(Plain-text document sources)

- - -

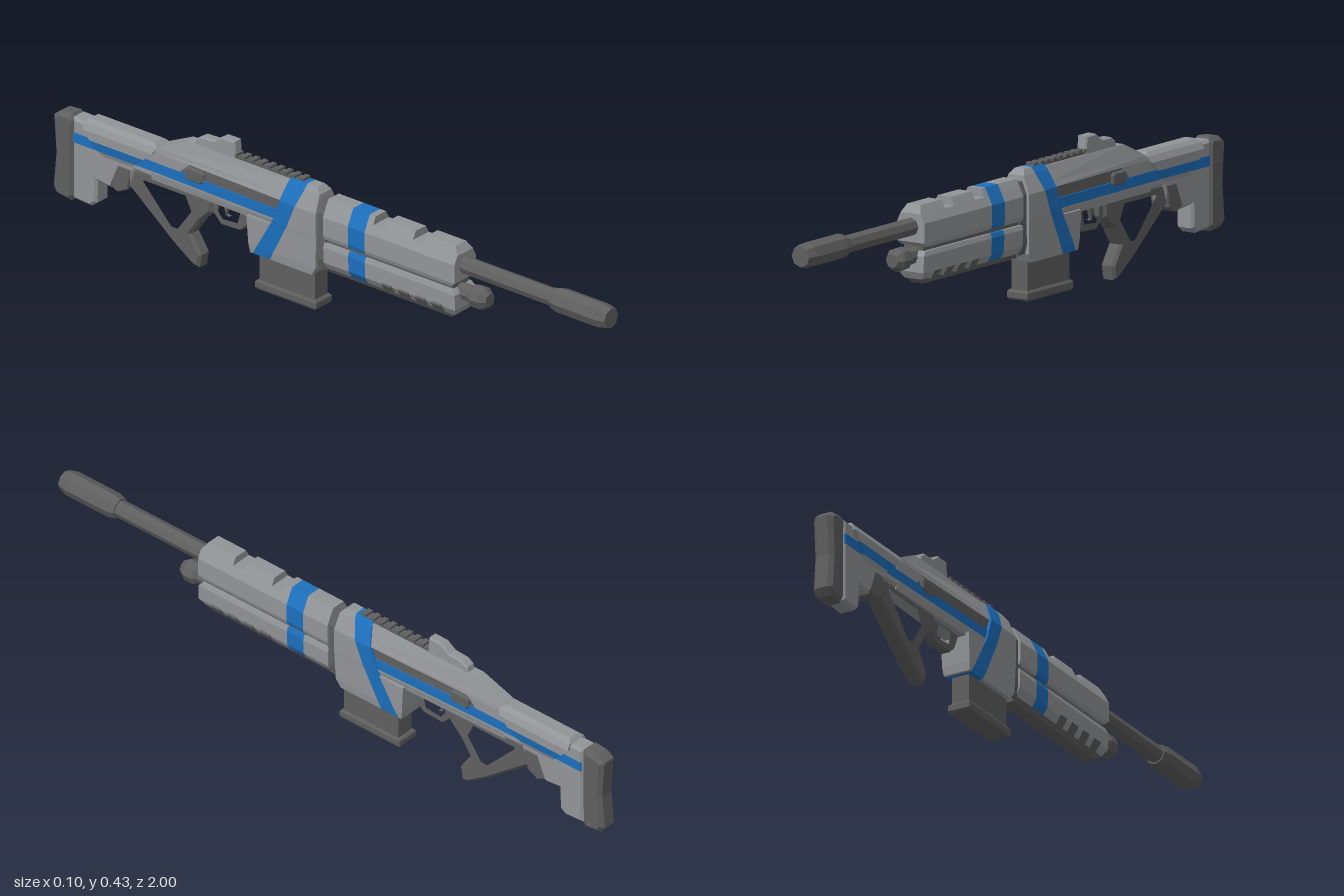
import * as THREE from 'three';

const mat = (name, color, side = THREE.FrontSide) => {
  const m = new THREE.MeshStandardMaterial({ color, side, flatShading: true });
  m.name = name;
  return m;
};

export function createModel() {
  const light = mat('light grey', 0x929598);
  const dark = mat('dark grey', 0x5f5f5f);
  const blue = mat('blue', 0x1c70be);
  const root = new THREE.Group();

  function add(name, geo, material) {
    const m = new THREE.Mesh(geo, material);
    m.name = name;
    root.add(m);
    return m;
  }

  // Stacked rows [y, zFront, zBack, halfWidthFront, halfWidthBack] joined into a solid
  function stack(name, material, rows) {
    const pos = [], idx = [];
    for (const [y, zf, zb, wf, wb = wf] of rows) {
      pos.push(wf, y, zf, wb, y, zb, -wb, y, zb, -wf, y, zf);
    }
    for (let r = 0; r < rows.length - 1; r++) {
      for (let k = 0; k < 4; k++) {
        const a = r * 4 + k, b = r * 4 + (k + 1) % 4;
        idx.push(a, b, b + 4, a, b + 4, a + 4);
      }
    }
    const t = (rows.length - 1) * 4;
    idx.push(t, t + 1, t + 2, t, t + 2, t + 3, 0, 2, 1, 0, 3, 2);
    let geo = new THREE.BufferGeometry();
    geo.setAttribute('position', new THREE.Float32BufferAttribute(pos, 3));
    geo.setIndex(idx);
    geo = geo.toNonIndexed();
    geo.computeVertexNormals();
    return add(name, geo, material);
  }

  // Side outline in (z, y), extruded across x with a bevel kept inside the outline
  function slab(name, material, pts, half, bevel = 0.006, hole = null) {
    const shape = new THREE.Shape(pts.map(p => new THREE.Vector2(...p)));
    if (hole) shape.holes.push(new THREE.Path(hole.map(p => new THREE.Vector2(...p))));
    const depth = 2 * (half - bevel);
    const geo = new THREE.ExtrudeGeometry(shape, {
      depth, bevelEnabled: bevel > 0, bevelSize: bevel, bevelThickness: bevel,
      bevelOffset: -bevel, bevelSegments: 1,
    });
    geo.translate(0, 0, -depth / 2);
    geo.rotateY(-Math.PI / 2);
    return add(name, geo, material);
  }

  // Turned part along z, points are [radius, z] from back to front
  function turned(name, y, pts, sides = 8) {
    const geo = new THREE.LatheGeometry(pts.map(p => new THREE.Vector2(...p)), sides);
    geo.rotateX(Math.PI / 2);
    geo.translate(0, y, 0);
    return add(name, geo, dark);
  }

  const box = (name, material, x, y, z, w, h, d) =>
    add(name, new THREE.BoxGeometry(w, h, d).translate(x, y, z), material);

  // Barrel, muzzle and the lower tube
  turned('barrel', 0.305, [[0, 0.4], [0.026, 0.4], [0.026, 0.81], [0, 0.81]]);
  turned('muzzle', 0.305, [[0, 0.795], [0.031, 0.795], [0.037, 0.82], [0.037, 0.97], [0.03, 0.998], [0, 0.998]]);
  turned('lowerTube', 0.222, [[0, 0.4], [0.024, 0.4], [0.024, 0.51], [0, 0.51]]);
  turned('lowerTubeCap', 0.222, [[0, 0.498], [0.026, 0.498], [0.034, 0.51], [0.034, 0.54], [0.02, 0.56], [0, 0.56]]);

  // Upper handguard in slices, with two notches on top and a blue band
  const slices = [
    [0.47, 0.353, 0.366, light], [0.353, 0.31, 0.343, light], [0.31, 0.21, 0.366, light],
    [0.21, 0.166, 0.343, light], [0.166, 0.145, 0.366, light], [0.145, 0.085, 0.366, blue],
    [0.085, -0.005, 0.366, light],
  ];
  slices.forEach(([zf, zb, top, m], i) => {
    const f = i === 0 ? 0.015 : 0; // sloped nose
    stack('upperHandguard', m, [
      [0.25, zf - f, zb, 0.042], [0.262, zf, zb, 0.046], [0.318, zf, zb, 0.046],
      [0.343, zf, zb, 0.034], ...(top > 0.35 ? [[top, zf - f, zb, 0.022]] : []),
    ]);
  });

  // Lower handguard with the matching band
  [[0.47, 0.145, light], [0.145, 0.085, blue], [0.085, -0.005, light]].forEach(([zf, zb, m], i) => {
    const f = i === 0 ? 0.012 : 0;
    stack('lowerHandguard', m, [
      [0.157, zf - f, zb, 0.03], [0.178, zf, zb, 0.043], [0.225, zf, zb, 0.045], [0.238, zf - f, zb, 0.041],
    ]);
  });
  box('handguardCore', dark, 0, 0.245, 0.217, 0.066, 0.03, 0.475);
  stack('handguardKeel', dark, [[0.142, 0.44, -0.005, 0.02], [0.16, 0.455, -0.005, 0.03]]);
  stack('receiverJoint', dark, [
    [0.15, 0, -0.04, 0.03], [0.18, 0, -0.04, 0.038], [0.32, 0, -0.04, 0.038], [0.355, 0, -0.04, 0.022],
  ]);

  // Vents along the lower edge on both sides
  for (let i = 0; i < 4; i++) {
    for (const s of [-1, 1]) {
      const vent = box('vent', dark, s * 0.0375, 0.169, 0.405 - i * 0.06, 0.008, 0.03, 0.035);
      vent.geometry.translate(-s * 0.0375, -0.169, 0).rotateZ(-s * 0.55).translate(s * 0.0375, 0.169, 0);
    }
  }

  // Front of the receiver, divided by the slanted blue band
  const bands = [
    // y, front edge, band front, band back, half width
    [0.125, -0.05, -0.2, -0.262, 0.041], [0.15, -0.034, -0.187, -0.247, 0.044],
    [0.235, -0.03, -0.143, -0.197, 0.046], [0.25, -0.03, -0.135, -0.188, 0.047],
    [0.32, -0.03, -0.106, -0.162, 0.047], [0.37, -0.034, -0.088, -0.15, 0.026],
    [0.386, -0.05, -0.085, -0.145, 0.016],
  ];
  stack('receiverFront', light, bands.map(([y, f, a, , w]) => [y, f, a, w]));
  stack('receiverBand', blue, bands.map(([y, , a, b, w]) => [y, a, b, w]));
  stack('magazineWellBack', light, [
    [0.125, -0.262, -0.272, 0.041], [0.15, -0.247, -0.276, 0.044], [0.238, -0.195, -0.282, 0.046],
  ]);

  // Rear of the receiver, in horizontal layers, narrowing backwards
  stack('receiverLower', light, [
    [0.228, -0.19, -0.64, 0.036, 0.026], [0.25, -0.18, -0.64, 0.042, 0.03], [0.256, -0.18, -0.64, 0.042, 0.03]]);
  stack('receiverStripe', blue, [[0.256, -0.17, -0.64, 0.042, 0.03], [0.286, -0.16, -0.64, 0.042, 0.03]]);
  stack('receiverPanel', dark, [[0.286, -0.16, -0.54, 0.038, 0.028], [0.32, -0.15, -0.5, 0.038, 0.028]]);
  stack('receiverPanelEnd', light, [[0.286, -0.535, -0.64, 0.03], [0.322, -0.495, -0.64, 0.03]]);
  stack('receiverTop', light, [
    [0.32, -0.15, -0.64, 0.043, 0.03], [0.335, -0.145, -0.615, 0.037, 0.028], [0.38, -0.14, -0.525, 0.019, 0.017]]);
  slab('sideButton', dark, [[-0.445, 0.28], [-0.455, 0.272], [-0.505, 0.272], [-0.515, 0.28],
    [-0.515, 0.305], [-0.505, 0.313], [-0.455, 0.313], [-0.445, 0.305]], 0.038, 0.005);

  // Toothed rail and rear sight
  box('rail', dark, 0, 0.381, -0.24, 0.026, 0.012, 0.28);
  for (let i = 0; i < 9; i++) box('railTooth', dark, 0, 0.388, -0.11 - i * 0.03, 0.03, 0.012, 0.016);
  slab('rearSight', light, [[-0.345, 0.375], [-0.35, 0.43], [-0.395, 0.43], [-0.425, 0.41],
    [-0.47, 0.408], [-0.49, 0.395], [-0.495, 0.375]], 0.016, 0.004);

  // Magazine
  box('magazine', dark, 0, 0.085, -0.15, 0.055, 0.1, 0.2);
  stack('magazineBase', dark, [
    [0.015, -0.045, -0.255, 0.032], [0.021, -0.04, -0.26, 0.035], [0.037, -0.04, -0.26, 0.035], [0.043, -0.046, -0.254, 0.031]]);

  // Trigger guard, trigger and skeleton grip
  slab('triggerGuard', dark, [[-0.28, 0.24], [-0.305, 0.185], [-0.33, 0.163], [-0.4, 0.16], [-0.43, 0.19], [-0.45, 0.24]],
    0.015, 0.003, [[-0.325, 0.225], [-0.337, 0.18], [-0.395, 0.176], [-0.412, 0.197], [-0.415, 0.225]]);
  slab('trigger', dark, [[-0.375, 0.232], [-0.39, 0.19], [-0.378, 0.187], [-0.4, 0.232]], 0.006, 0);
  slab('grip', dark, [[-0.425, 0.24], [-0.43, 0.188], [-0.47, 0.15], [-0.505, 0.1], [-0.468, 0.045],
    [-0.475, 0.004], [-0.5, 0.008], [-0.57, 0.055], [-0.73, 0.18], [-0.74, 0.24]],
    0.023, 0.008, [[-0.515, 0.222], [-0.49, 0.17], [-0.545, 0.095], [-0.575, 0.095], [-0.68, 0.205], [-0.68, 0.222]]);

  // Stock with stripe, cheek rest and butt pad
  slab('stock', light, [[-0.61, 0.322], [-0.925, 0.33], [-0.925, 0.08], [-0.86, 0.076], [-0.84, 0.092],
    [-0.838, 0.16], [-0.79, 0.155], [-0.72, 0.185], [-0.7, 0.235], [-0.61, 0.232]], 0.029, 0.008);
  for (const s of [-1, 1]) box('stockStripe', blue, s * 0.0285, 0.271, -0.77, 0.004, 0.03, 0.3);
  stack('cheekRestLower', light, [[0.242, -0.71, -0.81, 0.028], [0.258, -0.695, -0.83, 0.034]]);
  stack('cheekRestStripe', blue, [[0.258, -0.695, -0.83, 0.034], [0.285, -0.66, -0.855, 0.039]]);
  stack('cheekRest', light, [
    [0.285, -0.66, -0.855, 0.039], [0.312, -0.63, -0.88, 0.039], [0.33, -0.62, -0.88, 0.03], [0.341, -0.635, -0.87, 0.018]]);
  slab('stockRearEdge', dark, [[-0.712, 0.235], [-0.725, 0.17], [-0.76, 0.152], [-0.79, 0.165], [-0.76, 0.235]], 0.031, 0.003);
  slab('buttPad', dark, [[-0.92, 0.32], [-0.932, 0.336], [-0.975, 0.332], [-0.998, 0.315], [-0.99, 0.2],
    [-1.0, 0.095], [-0.985, 0.074], [-0.935, 0.068], [-0.922, 0.085]], 0.031, 0.012);

  return root;
}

- - -

**Assignment**
Filter the data for the string "slab". Copy each matching line.

**Solution for this problem**
  function slab(name, material, pts, half, bevel = 0.006, hole = null) {
  slab('sideButton', dark, [[-0.445, 0.28], [-0.455, 0.272], [-0.505, 0.272], [-0.515, 0.28],
  slab('rearSight', light, [[-0.345, 0.375], [-0.35, 0.43], [-0.395, 0.43], [-0.425, 0.41],
  slab('triggerGuard', dark, [[-0.28, 0.24], [-0.305, 0.185], [-0.33, 0.163], [-0.4, 0.16], [-0.43, 0.19], [-0.45, 0.24]],
  slab('trigger', dark, [[-0.375, 0.232], [-0.39, 0.19], [-0.378, 0.187], [-0.4, 0.232]], 0.006, 0);
  slab('grip', dark, [[-0.425, 0.24], [-0.43, 0.188], [-0.47, 0.15], [-0.505, 0.1], [-0.468, 0.045],
  slab('stock', light, [[-0.61, 0.322], [-0.925, 0.33], [-0.925, 0.08], [-0.86, 0.076], [-0.84, 0.092],
  slab('stockRearEdge', dark, [[-0.712, 0.235], [-0.725, 0.17], [-0.76, 0.152], [-0.79, 0.165], [-0.76, 0.235]], 0.031, 0.003);
  slab('buttPad', dark, [[-0.92, 0.32], [-0.932, 0.336], [-0.975, 0.332], [-0.998, 0.315], [-0.99, 0.2],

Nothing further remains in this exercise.